LOS ANGELES—While COVID-19 vaccines are being administered across the United States to targeted age groups and priority populations, some Americans are not eager to get the shot, the Los Angeles Times reports.
“My kids are everything to me, my classroom is everything, but I’m not going to take the vaccine,” said one Minnesota teacher, who said he’s up to date on other vaccines. “I don’t feel like I’m informed enough to make a smart decision.”
A Kaiser Family Foundation survey showed 27% of Americans have vaccine hesitation, expressing doubts about getting a COVID-19 vaccine. Among health-care workers, that number jumps to 29%.
The issue of more than a quarter of U.S. residents who have said they will refuse a coronavirus vaccine has raised questions among employers, such as can they fire workers who don’t want to get vaccinated?
“It’s not cut and dry,” said Ubaka Ogbogu, professor of law and bioethics at the University of Alberta in Canada. “Not all vaccines are created equal, and not all diseases are created equal. It’s a very complex thing.”
The U.S. Equal Employment Opportunity Commission released guidance in December saying a business can implement a mandatory vaccination requirement if it’s related to the job or if being unvaccinated would directly impact other workers, customers or themselves. For example, a retailer could say front-line employees like cashiers are at risk because of daily interactions with customers, and therefore could be required to be vaccinated. Recently, legal experts also offered legal advice in the NACS Daily for employers facing this issue.
But many employers have indicated they won’t mandate vaccination as a condition of employment. Workers who can legally object to the vaccine include those with an established medical condition or disability and if vaccinations go against sincerely held religious beliefs.

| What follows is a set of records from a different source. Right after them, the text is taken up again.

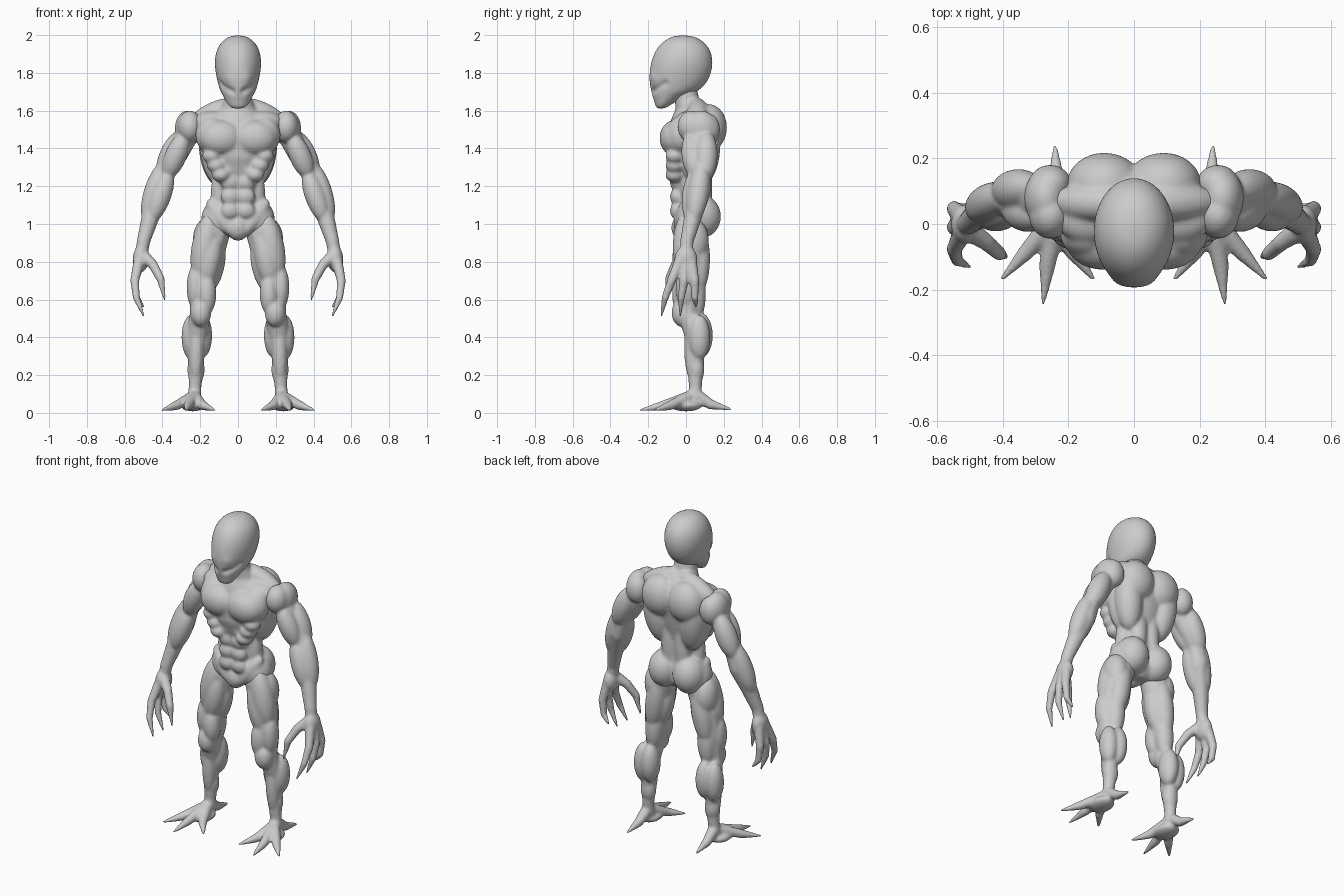
import bpy
import bmesh
from math import cos, sin, pi, exp
from mathutils import Matrix, Vector

if "Cube" in bpy.data.objects:
    bpy.data.objects.remove(bpy.data.objects["Cube"])

skin = bpy.data.materials.new("grey_skin")
skin.use_nodes = True
tone = (0.6, 0.6, 0.6, 1)
skin.diffuse_color = tone
skin.node_tree.nodes["Principled BSDF"].inputs["Base Color"].default_value = tone


def blob(bm, centre, size):
    """Ellipsoid aligned to the axes."""
    place = Matrix.LocRotScale(Vector(centre), None, Vector(size))
    bmesh.ops.create_icosphere(bm, subdivisions=4, radius=1, matrix=place)


def muscle(bm, start, end, radius):
    """Spindle stretched from one attachment to the other."""
    start, end = Vector(start), Vector(end)
    axis = end - start
    turn = axis.to_track_quat("Z", "Y")
    size = Vector((radius, radius, axis.length / 2))
    place = Matrix.LocRotScale((start + end) / 2, turn, size)
    bmesh.ops.create_icosphere(bm, subdivisions=4, radius=1, matrix=place)


def strand(bm, *knots, steps=10):
    """Tapered limb through knots of x, y, z, radius."""
    for a, b in zip(knots, knots[1:]):
        a, b = Vector(a), Vector(b)
        for i in range(steps + 1):
            p = a.lerp(b, i / steps)
            bmesh.ops.create_icosphere(bm, subdivisions=2, radius=p.w,
                                       matrix=Matrix.Translation(p.xyz))


def loft(bm, rings, sides=32):
    """Stack of ellipses: height, half width, front y, back y."""
    loops = []
    for z, half, front, back in rings:
        mid, deep = (front + back) / 2, (back - front) / 2
        loops.append([bm.verts.new((half * cos(t), mid + deep * sin(t), z))
                      for t in (2 * pi * i / sides for i in range(sides))])
    for low, high in zip(loops, loops[1:]):
        for i in range(sides):
            j = (i + 1) % sides
            bm.faces.new((low[i], low[j], high[j], high[i]))
    bm.faces.new(loops[0][::-1])
    bm.faces.new(loops[-1])


def mirror_bm(bm):
    """Add the opposite half of everything built so far."""
    copy = bmesh.ops.duplicate(bm, geom=bm.verts[:] + bm.edges[:] + bm.faces[:])
    verts = [g for g in copy["geom"] if isinstance(g, bmesh.types.BMVert)]
    faces = [g for g in copy["geom"] if isinstance(g, bmesh.types.BMFace)]
    bmesh.ops.scale(bm, vec=(-1, 1, 1), verts=verts)
    bmesh.ops.reverse_faces(bm, faces=faces)


def finish(name, bm, softness):
    """Fuse overlapping forms into one smooth skin; zero only rounds it."""
    mesh = bpy.data.meshes.new(name)
    bm.to_mesh(mesh)
    bm.free()
    obj = bpy.data.objects.new(name, mesh)
    bpy.context.collection.objects.link(obj)
    if softness:
        remesh = obj.modifiers.new("fuse", "REMESH")
        remesh.mode = "VOXEL"
        remesh.voxel_size = 0.007
        relax = obj.modifiers.new("relax", "SMOOTH")
        relax.factor = 0.5
        relax.iterations = softness
    else:
        obj.modifiers.new("round", "SUBSURF").levels = 3
    graph = bpy.context.evaluated_depsgraph_get()
    obj.data = bpy.data.meshes.new_from_object(obj.evaluated_get(graph))
    obj.modifiers.clear()
    obj.data.materials.clear()
    obj.data.materials.append(skin)
    obj.data.shade_smooth()
    return obj


def pair(name, bm, softness):
    """Left part and its mirrored right partner."""
    left = finish("left_" + name, bm, softness)
    mesh = left.data.copy()
    mesh.transform(Matrix.Scale(-1, 4, (1, 0, 0)))
    mesh.flip_normals()
    right = bpy.data.objects.new("right_" + name, mesh)
    bpy.context.collection.objects.link(right)


def press(obj, spot, radius, depth):
    """Push a soft hollow into both sides of the surface."""
    spot = Vector(spot)
    normals = [v.normal.copy() for v in obj.data.vertices]
    for v, n in zip(obj.data.vertices, normals):
        p = Vector((abs(v.co.x), v.co.y, v.co.z))
        v.co -= n * depth * exp(-((p - spot).length / radius) ** 2)


# Head: domed skull with an undercut back and a pointed chin
bm = bmesh.new()
loft(bm, [(1.611, .028, -.15, -.115), (1.625, .048, -.162, -.09),
          (1.65, .064, -.168, -.05), (1.68, .08, -.178, .0),
          (1.7, .092, -.184, .06), (1.735, .104, -.191, .1),
          (1.78, .115, -.195, .128), (1.85, .126, -.189, .145),
          (1.92, .116, -.163, .132), (1.97, .085, -.12, .092),
          (1.999, .035, -.06, .03)])
head = finish("head", bm, 0)
# Slanted eye hollows under a brow
for i in range(5):
    t = i / 4
    press(head, (.03 + .06 * t, -.18 + .07 * t, 1.7 + .045 * t), .018, .008)
press(head, (.05, -.175, 1.775), .03, -.005)

# Torso: muscles of one side, then mirrored around a central core
bm = bmesh.new()
blob(bm, (.09, -.06, 1.455), (.115, .08, .095))               # chest
blob(bm, (.14, -.03, 1.47), (.085, .075, .1))                 # outer chest
muscle(bm, (.0, .06, 1.65), (.26, .07, 1.53), .055)           # trapezius
blob(bm, (.13, .02, 1.54), (.11, .08, .06))                   # collar
blob(bm, (.09, .12, 1.51), (.115, .097, .125))                # shoulder blade
muscle(bm, (.15, .12, 1.56), (.1, .08, 1.2), .08)             # back wing
muscle(bm, (.16, .03, 1.55), (.12, .03, 1.22), .06)           # side wing
muscle(bm, (.04, .09, 1.42), (.05, .09, 1), .05)              # spine muscle
muscle(bm, (.09, .02, 1.3), (.1, .03, 1.02), .05)             # flank
for row in range(4):
    blob(bm, (.042, -.05, 1.07 + .075 * row), (.05, .035, .046))   # belly
for row in range(3):
    blob(bm, (.09 + .025 * row, -.06, 1.26 + .05 * row), (.05, .05, .04))  # ribs
blob(bm, (.085, .08, 1.04), (.095, .105, .115))               # buttock
blob(bm, (.11, .04, 1.02), (.085, .09, .11))                  # hip side
muscle(bm, (.16, .01, 1.13), (.02, -.04, .94), .045)          # hip crest
mirror_bm(bm)
blob(bm, (0, -.02, .98), (.06, .058, .07))                    # groin
loft(bm, [(.93, .05, -.04, .08), (.98, .12, -.055, .13),
          (1.06, .13, -.06, .13), (1.15, .115, -.06, .12),
          (1.25, .125, -.07, .125), (1.35, .17, -.105, .15),
          (1.45, .19, -.11, .17), (1.55, .17, -.08, .17),
          (1.61, .1, -.055, .14), (1.66, .07, -.06, .07),
          (1.76, .06, -.06, .05)])
finish("torso", bm, 20)

# Arm with clawed hand
bm = bmesh.new()
strand(bm, (.25, .07, 1.51, .065), (.33, .08, 1.36, .06), (.39, .08, 1.27, .055),
       (.42, .07, 1.17, .062), (.46, .04, 1.05, .05), (.5, .005, .91, .037),
       (.515, 0, .82, .035))
blob(bm, (.255, .03, 1.515), (.065, .075, .085))              # front shoulder
blob(bm, (.268, .08, 1.505), (.066, .09, .095))               # side shoulder
blob(bm, (.255, .12, 1.5), (.065, .06, .085))                 # rear shoulder
muscle(bm, (.28, .02, 1.48), (.38, .05, 1.24), .058)          # biceps
muscle(bm, (.3, .11, 1.49), (.41, .1, 1.23), .062)            # triceps
muscle(bm, (.39, .09, 1.33), (.49, .04, 1.01), .058)          # outer forearm
muscle(bm, (.36, .05, 1.29), (.46, .02, 1.01), .056)          # inner forearm
blob(bm, (.515, 0, .815), (.042, .06, .07))                   # palm
for drift, tip in ((-.13, .515), (-.03, .515), (.055, .56)):
    root = .01 + drift / 3
    strand(bm, (.525, root, .8, .031), (.547, root + drift / 3, .7, .025),
           (.538, drift * .85, .61, .02), (.5, drift, tip, .008))
strand(bm, (.5, -.02, .83, .034), (.45, -.055, .785, .027),
       (.41, -.09, .71, .023), (.388, -.1, .6, .008))         # thumb
pair("arm", bm, 10)

# Leg with splayed claw foot
bm = bmesh.new()
strand(bm, (.12, .035, .97, .085), (.16, .025, .82, .083), (.188, .015, .67, .072),
       (.2, .01, .53, .057), (.215, .05, .41, .06), (.222, .055, .3, .045),
       (.224, .05, .2, .04), (.228, .05, .13, .035), (.232, .04, .06, .04))
blob(bm, (.17, .04, .91), (.07, .08, .12))                    # outer hip
muscle(bm, (.14, .0, 1.06), (.21, .0, .7), .07)               # outer thigh
muscle(bm, (.12, -.01, .97), (.18, -.01, .66), .062)          # front thigh
muscle(bm, (.1, .03, .94), (.155, .03, .64), .058)            # inner thigh
blob(bm, (.165, -.02, .63), (.05, .054, .11))                 # inner knee swell
blob(bm, (.225, .0, .665), (.047, .055, .12))                 # outer knee swell
muscle(bm, (.13, .07, .99), (.19, .06, .62), .062)            # hamstring
muscle(bm, (.17, .05, .78), (.19, .05, .48), .055)            # lower hamstring
blob(bm, (.197, -.022, .53), (.055, .054, .075))              # knee
blob(bm, (.247, .07, .4), (.052, .058, .12))                  # outer calf
blob(bm, (.19, .078, .41), (.053, .064, .12))                 # inner calf
muscle(bm, (.215, .025, .5), (.225, .035, .16), .04)          # shin
blob(bm, (.222, .055, .23), (.046, .042, .08))                # lower calf
blob(bm, (.24, .0, .04), (.065, .085, .032))                  # instep
for x, y in ((.4, -.165), (.276, -.24), (.125, -.165)):
    strand(bm, (.232, .03, .09, .034), ((x + .25) / 2, y / 2, .04, .027),
           (x, y, .015, .009))                                # toe
strand(bm, (.232, .06, .09, .036), (.236, .13, .045, .028),
       (.24, .235, .02, .009))                                # heel spur
pair("leg", bm, 12)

Another way to win employee cooperation is through communication and incentives. For instance, Dollar General announced recently that it would pay workers to get vaccinated. “You have to have a good reason to give people about why it is ethically right for them to subject themselves to a vaccine they don’t want to get,” Ogbogu said.
NACS has compiled resources to help the convenience retail community navigate the COVID-19 crisis. For news updates and guidance, visit our coronavirus resources page.